## WHAT THIS TASK INVOLVES
An exact copy of the line containing "# Sheets facing the front, alternating" and of every line after it, through the last line of the material, is what should be returned.
####################
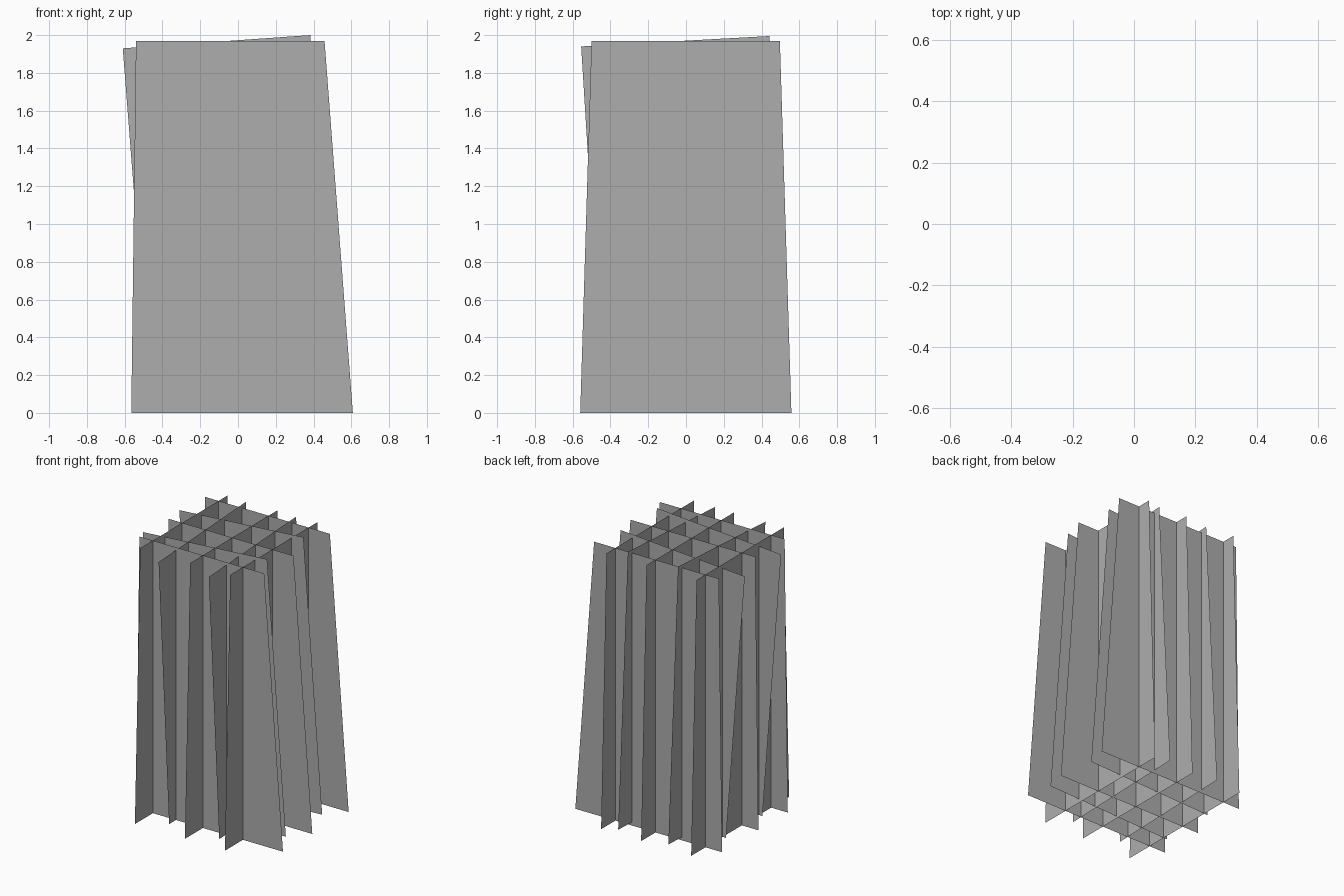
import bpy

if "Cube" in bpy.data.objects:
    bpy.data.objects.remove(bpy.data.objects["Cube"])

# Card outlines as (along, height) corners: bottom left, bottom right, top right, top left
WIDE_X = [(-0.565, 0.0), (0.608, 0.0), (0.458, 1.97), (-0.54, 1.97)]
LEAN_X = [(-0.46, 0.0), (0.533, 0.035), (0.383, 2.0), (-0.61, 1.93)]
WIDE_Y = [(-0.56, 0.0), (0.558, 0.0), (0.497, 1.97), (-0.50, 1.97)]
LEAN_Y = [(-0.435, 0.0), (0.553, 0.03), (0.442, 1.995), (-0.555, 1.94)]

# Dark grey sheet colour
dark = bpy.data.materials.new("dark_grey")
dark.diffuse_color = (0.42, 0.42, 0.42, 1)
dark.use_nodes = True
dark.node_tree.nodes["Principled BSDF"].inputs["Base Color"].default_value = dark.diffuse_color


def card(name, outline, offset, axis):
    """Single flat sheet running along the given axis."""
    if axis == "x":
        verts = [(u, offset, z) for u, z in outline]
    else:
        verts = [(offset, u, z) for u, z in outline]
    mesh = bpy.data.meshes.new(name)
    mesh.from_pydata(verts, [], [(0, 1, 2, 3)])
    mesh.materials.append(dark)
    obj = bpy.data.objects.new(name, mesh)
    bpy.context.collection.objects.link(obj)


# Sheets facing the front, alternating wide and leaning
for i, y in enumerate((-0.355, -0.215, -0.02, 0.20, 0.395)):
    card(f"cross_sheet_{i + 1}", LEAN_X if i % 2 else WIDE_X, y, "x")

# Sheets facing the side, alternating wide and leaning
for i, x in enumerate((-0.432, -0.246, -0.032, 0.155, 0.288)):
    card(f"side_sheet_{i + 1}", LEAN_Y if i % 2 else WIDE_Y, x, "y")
####################
## WRITTEN RESPONSE
# Sheets facing the front, alternating wide and leaning
for i, y in enumerate((-0.355, -0.215, -0.02, 0.20, 0.395)):
    card(f"cross_sheet_{i + 1}", LEAN_X if i % 2 else WIDE_X, y, "x")

# Sheets facing the side, alternating wide and leaning
for i, x in enumerate((-0.432, -0.246, -0.032, 0.155, 0.288)):
    card(f"side_sheet_{i + 1}", LEAN_Y if i % 2 else WIDE_Y, x, "y")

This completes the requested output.